DATA
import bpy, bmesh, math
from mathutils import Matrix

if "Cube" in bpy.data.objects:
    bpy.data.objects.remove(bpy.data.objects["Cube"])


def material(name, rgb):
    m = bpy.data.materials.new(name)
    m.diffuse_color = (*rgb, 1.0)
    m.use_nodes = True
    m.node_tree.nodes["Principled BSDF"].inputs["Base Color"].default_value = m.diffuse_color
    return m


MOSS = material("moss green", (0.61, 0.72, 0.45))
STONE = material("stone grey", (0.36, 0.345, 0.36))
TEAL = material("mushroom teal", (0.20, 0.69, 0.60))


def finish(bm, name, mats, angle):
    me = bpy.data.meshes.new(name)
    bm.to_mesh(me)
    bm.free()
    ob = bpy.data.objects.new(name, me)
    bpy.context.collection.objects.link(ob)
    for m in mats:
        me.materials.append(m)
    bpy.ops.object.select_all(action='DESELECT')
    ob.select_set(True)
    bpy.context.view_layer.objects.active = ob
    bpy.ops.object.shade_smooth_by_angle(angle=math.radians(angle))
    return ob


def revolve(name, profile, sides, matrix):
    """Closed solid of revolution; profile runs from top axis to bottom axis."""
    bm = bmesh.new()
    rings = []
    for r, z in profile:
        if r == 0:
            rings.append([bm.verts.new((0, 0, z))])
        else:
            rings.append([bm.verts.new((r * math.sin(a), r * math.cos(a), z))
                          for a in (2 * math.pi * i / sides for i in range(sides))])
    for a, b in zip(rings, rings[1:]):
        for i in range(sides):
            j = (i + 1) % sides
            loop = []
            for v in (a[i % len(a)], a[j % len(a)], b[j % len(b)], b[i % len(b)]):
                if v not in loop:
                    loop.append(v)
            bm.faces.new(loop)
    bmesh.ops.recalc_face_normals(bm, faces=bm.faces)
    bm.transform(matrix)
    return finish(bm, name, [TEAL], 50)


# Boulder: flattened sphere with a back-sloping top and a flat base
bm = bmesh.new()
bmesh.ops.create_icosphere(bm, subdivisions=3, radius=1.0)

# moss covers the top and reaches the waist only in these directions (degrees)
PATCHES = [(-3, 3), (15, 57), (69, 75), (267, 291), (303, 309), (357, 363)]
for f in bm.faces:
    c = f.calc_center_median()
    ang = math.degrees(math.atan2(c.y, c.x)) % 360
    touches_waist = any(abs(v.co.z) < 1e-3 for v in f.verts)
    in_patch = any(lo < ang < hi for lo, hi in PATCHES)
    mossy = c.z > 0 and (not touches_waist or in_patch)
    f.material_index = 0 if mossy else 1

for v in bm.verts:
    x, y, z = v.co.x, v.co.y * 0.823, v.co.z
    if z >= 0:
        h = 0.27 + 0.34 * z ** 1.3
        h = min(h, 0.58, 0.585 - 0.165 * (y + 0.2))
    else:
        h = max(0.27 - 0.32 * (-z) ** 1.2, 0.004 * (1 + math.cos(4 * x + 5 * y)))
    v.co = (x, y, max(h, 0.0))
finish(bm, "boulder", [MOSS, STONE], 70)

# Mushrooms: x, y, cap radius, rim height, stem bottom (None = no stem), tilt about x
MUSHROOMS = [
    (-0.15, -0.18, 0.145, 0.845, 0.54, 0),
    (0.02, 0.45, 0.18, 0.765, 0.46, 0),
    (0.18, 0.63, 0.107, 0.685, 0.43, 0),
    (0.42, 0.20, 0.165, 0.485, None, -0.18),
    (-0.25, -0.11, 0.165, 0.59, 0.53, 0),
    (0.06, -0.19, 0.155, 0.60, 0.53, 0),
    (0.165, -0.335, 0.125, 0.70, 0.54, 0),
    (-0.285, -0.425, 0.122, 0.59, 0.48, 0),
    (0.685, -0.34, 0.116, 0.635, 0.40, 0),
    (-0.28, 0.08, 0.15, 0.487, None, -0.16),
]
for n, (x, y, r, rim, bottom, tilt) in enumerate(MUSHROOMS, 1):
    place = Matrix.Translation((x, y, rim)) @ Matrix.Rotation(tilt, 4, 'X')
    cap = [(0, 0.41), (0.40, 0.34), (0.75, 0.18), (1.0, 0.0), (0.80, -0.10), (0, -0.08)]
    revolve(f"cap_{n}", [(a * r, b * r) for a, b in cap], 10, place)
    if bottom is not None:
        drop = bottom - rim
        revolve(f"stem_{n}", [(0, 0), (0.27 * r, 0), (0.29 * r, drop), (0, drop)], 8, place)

EXERCISE REQUIREMENTS
Include the first line, the line containing "(0.36, 0.345, 0.36))", and every line between them, copied exactly from the material above; output no other line.

EXERCISE OUTPUT
import bpy, bmesh, math
from mathutils import Matrix

if "Cube" in bpy.data.objects:
    bpy.data.objects.remove(bpy.data.objects["Cube"])


def material(name, rgb):
    m = bpy.data.materials.new(name)
    m.diffuse_color = (*rgb, 1.0)
    m.use_nodes = True
    m.node_tree.nodes["Principled BSDF"].inputs["Base Color"].default_value = m.diffuse_color
    return m


MOSS = material("moss green", (0.61, 0.72, 0.45))
STONE = material("stone grey", (0.36, 0.345, 0.36))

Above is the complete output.